#### ACTIVITY
What you return must be the lines from the first one below through the one containing "ob.select_set(True)", exactly and with pictures excluded.

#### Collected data
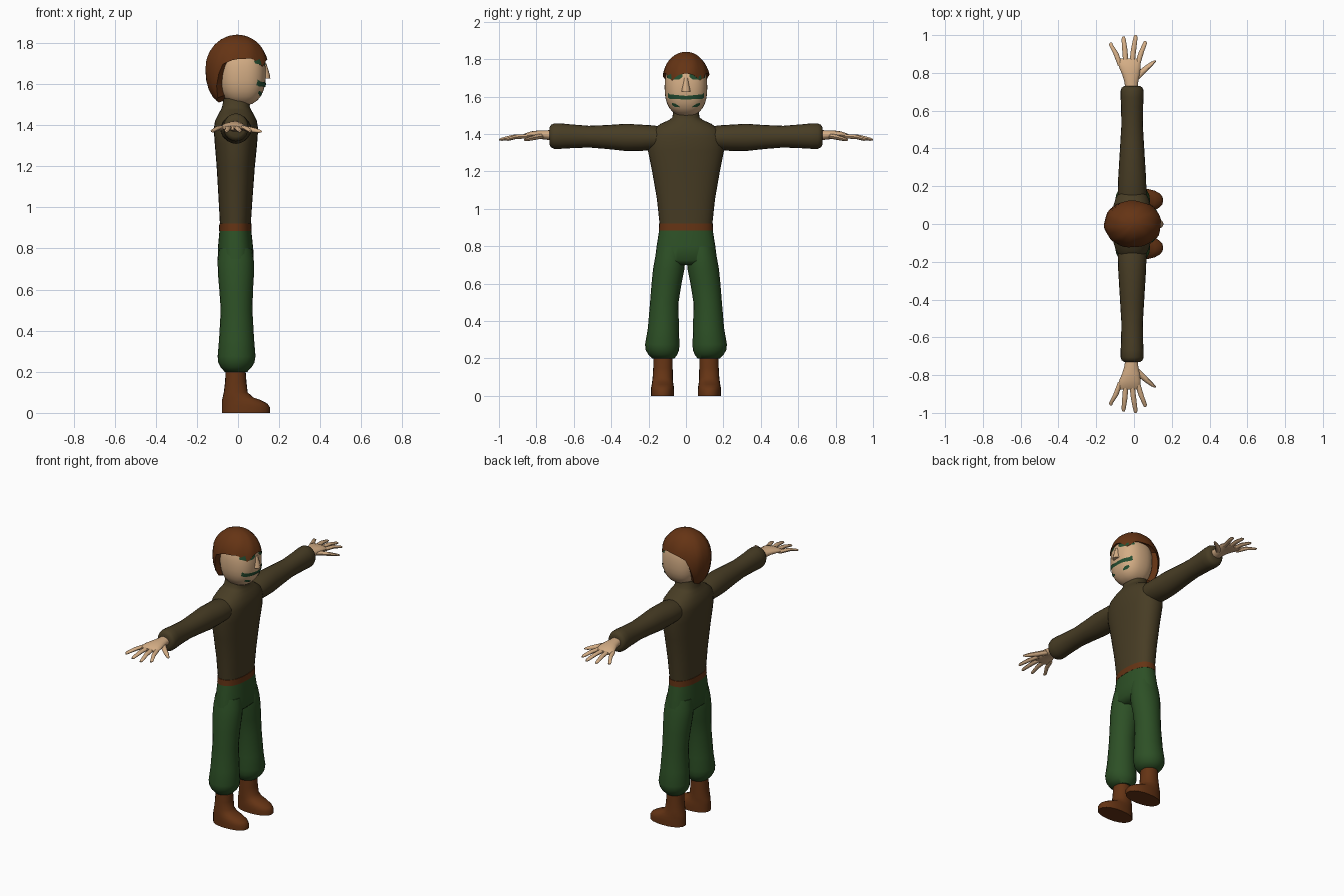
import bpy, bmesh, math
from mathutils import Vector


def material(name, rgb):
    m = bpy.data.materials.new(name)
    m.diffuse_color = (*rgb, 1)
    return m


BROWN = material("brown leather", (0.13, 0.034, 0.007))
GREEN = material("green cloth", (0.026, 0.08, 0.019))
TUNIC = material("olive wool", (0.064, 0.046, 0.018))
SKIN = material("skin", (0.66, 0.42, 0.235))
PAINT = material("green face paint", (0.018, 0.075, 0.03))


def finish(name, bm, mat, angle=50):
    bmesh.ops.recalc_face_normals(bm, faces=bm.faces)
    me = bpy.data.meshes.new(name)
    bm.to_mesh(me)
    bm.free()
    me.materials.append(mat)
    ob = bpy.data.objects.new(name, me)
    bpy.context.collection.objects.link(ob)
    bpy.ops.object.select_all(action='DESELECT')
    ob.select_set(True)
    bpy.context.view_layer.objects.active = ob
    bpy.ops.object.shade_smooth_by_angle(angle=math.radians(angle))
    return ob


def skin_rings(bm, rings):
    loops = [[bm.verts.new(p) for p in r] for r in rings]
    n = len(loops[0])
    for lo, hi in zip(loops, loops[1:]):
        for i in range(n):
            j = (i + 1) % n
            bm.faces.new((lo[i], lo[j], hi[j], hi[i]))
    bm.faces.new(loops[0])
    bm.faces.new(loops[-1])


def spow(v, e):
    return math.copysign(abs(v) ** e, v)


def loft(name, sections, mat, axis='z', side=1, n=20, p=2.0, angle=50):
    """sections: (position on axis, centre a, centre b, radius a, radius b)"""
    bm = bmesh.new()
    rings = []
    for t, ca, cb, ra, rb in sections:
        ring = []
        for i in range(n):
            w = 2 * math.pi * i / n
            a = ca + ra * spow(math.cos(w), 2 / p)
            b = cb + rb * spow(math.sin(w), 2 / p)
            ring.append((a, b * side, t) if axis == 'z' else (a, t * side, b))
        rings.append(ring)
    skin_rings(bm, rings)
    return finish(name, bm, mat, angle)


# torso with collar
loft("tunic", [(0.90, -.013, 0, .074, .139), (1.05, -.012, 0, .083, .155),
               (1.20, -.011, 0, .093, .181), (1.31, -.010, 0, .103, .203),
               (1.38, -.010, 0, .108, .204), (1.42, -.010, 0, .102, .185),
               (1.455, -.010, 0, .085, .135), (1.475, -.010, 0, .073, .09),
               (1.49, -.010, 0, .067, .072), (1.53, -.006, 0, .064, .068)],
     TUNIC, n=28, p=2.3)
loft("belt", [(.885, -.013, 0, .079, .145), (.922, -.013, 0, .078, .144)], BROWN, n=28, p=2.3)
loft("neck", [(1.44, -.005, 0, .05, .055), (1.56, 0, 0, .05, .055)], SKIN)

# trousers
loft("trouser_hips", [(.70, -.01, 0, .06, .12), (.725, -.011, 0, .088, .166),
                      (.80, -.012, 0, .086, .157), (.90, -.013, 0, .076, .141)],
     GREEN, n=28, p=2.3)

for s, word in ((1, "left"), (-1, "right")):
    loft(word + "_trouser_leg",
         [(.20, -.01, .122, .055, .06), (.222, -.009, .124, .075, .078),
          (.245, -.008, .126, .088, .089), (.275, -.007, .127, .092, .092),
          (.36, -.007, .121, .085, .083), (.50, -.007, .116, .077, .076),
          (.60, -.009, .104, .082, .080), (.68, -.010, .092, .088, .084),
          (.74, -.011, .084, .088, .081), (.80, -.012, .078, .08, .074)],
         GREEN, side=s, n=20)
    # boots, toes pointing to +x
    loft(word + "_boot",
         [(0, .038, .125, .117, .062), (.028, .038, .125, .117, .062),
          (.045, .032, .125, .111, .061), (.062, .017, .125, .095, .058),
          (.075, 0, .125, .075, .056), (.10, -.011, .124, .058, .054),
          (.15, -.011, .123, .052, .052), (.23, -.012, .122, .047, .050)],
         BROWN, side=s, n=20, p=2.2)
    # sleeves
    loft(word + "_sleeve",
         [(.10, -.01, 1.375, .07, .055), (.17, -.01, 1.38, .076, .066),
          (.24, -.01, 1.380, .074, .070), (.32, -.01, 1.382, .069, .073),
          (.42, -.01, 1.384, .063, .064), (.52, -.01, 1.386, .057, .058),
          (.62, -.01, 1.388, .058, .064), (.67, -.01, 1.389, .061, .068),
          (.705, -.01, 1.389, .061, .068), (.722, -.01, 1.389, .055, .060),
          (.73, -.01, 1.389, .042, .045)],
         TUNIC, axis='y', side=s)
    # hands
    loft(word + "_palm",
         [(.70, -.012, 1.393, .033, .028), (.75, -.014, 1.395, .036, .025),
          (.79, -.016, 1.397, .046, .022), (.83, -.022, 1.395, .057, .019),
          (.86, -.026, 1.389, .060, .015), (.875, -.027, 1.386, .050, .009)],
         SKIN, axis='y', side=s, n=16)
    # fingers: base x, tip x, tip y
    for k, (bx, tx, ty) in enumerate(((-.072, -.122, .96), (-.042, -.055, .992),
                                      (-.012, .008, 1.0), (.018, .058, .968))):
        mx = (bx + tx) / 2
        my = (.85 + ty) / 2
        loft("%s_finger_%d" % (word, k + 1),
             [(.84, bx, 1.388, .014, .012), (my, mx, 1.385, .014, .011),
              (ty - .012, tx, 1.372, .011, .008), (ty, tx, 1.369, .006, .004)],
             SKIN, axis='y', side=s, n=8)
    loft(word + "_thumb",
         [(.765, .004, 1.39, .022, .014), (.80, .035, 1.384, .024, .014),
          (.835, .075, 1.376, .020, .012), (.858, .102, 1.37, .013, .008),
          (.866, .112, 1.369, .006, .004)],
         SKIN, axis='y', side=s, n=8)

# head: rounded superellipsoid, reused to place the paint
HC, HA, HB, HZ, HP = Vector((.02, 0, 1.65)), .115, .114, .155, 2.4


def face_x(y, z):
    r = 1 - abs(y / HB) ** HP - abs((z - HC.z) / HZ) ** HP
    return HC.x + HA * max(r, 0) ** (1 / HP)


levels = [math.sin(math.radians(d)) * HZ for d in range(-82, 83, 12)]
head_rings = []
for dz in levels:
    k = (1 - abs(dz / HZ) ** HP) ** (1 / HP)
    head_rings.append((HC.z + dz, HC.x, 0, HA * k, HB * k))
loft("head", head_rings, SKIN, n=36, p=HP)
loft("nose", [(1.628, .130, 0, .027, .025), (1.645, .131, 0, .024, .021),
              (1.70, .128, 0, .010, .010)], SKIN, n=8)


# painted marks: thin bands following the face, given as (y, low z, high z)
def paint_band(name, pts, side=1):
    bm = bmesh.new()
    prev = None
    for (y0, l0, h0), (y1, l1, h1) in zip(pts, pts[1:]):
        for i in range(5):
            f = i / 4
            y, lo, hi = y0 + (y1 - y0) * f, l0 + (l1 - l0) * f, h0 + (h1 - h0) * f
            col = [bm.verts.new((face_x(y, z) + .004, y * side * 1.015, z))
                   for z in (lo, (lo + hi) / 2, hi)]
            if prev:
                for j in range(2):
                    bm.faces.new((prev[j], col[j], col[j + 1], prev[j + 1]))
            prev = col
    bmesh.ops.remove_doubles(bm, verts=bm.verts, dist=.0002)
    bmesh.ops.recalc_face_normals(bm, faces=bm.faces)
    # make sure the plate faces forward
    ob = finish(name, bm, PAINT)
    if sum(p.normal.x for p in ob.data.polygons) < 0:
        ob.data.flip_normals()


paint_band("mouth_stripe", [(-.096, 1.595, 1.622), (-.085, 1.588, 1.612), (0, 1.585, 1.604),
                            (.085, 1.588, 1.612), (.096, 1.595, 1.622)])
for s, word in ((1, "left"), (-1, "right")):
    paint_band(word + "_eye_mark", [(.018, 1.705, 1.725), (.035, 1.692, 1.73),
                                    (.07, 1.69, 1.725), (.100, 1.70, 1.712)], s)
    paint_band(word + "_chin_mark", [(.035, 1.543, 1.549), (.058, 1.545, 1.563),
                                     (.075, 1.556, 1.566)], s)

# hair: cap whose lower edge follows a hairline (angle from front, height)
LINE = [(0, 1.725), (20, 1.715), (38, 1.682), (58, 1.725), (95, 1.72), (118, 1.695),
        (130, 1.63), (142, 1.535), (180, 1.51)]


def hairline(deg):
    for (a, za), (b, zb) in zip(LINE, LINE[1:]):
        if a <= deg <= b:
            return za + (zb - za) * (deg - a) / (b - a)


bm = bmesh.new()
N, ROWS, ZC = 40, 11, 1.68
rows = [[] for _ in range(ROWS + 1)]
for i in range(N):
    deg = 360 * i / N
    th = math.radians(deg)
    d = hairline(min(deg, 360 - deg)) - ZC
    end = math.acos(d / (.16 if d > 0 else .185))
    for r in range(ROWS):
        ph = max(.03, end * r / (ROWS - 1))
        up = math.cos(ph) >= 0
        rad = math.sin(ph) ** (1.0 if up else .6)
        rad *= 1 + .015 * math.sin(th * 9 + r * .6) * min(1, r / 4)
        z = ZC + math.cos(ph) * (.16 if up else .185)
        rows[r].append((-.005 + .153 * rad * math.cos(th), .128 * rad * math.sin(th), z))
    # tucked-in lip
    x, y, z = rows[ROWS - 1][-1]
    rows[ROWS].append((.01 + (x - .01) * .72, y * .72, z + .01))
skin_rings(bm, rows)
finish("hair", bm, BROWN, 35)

#### EXERCISE SOLUTION
import bpy, bmesh, math
from mathutils import Vector


def material(name, rgb):
    m = bpy.data.materials.new(name)
    m.diffuse_color = (*rgb, 1)
    return m


BROWN = material("brown leather", (0.13, 0.034, 0.007))
GREEN = material("green cloth", (0.026, 0.08, 0.019))
TUNIC = material("olive wool", (0.064, 0.046, 0.018))
SKIN = material("skin", (0.66, 0.42, 0.235))
PAINT = material("green face paint", (0.018, 0.075, 0.03))


def finish(name, bm, mat, angle=50):
    bmesh.ops.recalc_face_normals(bm, faces=bm.faces)
    me = bpy.data.meshes.new(name)
    bm.to_mesh(me)
    bm.free()
    me.materials.append(mat)
    ob = bpy.data.objects.new(name, me)
    bpy.context.collection.objects.link(ob)
    bpy.ops.object.select_all(action='DESELECT')
    ob.select_set(True)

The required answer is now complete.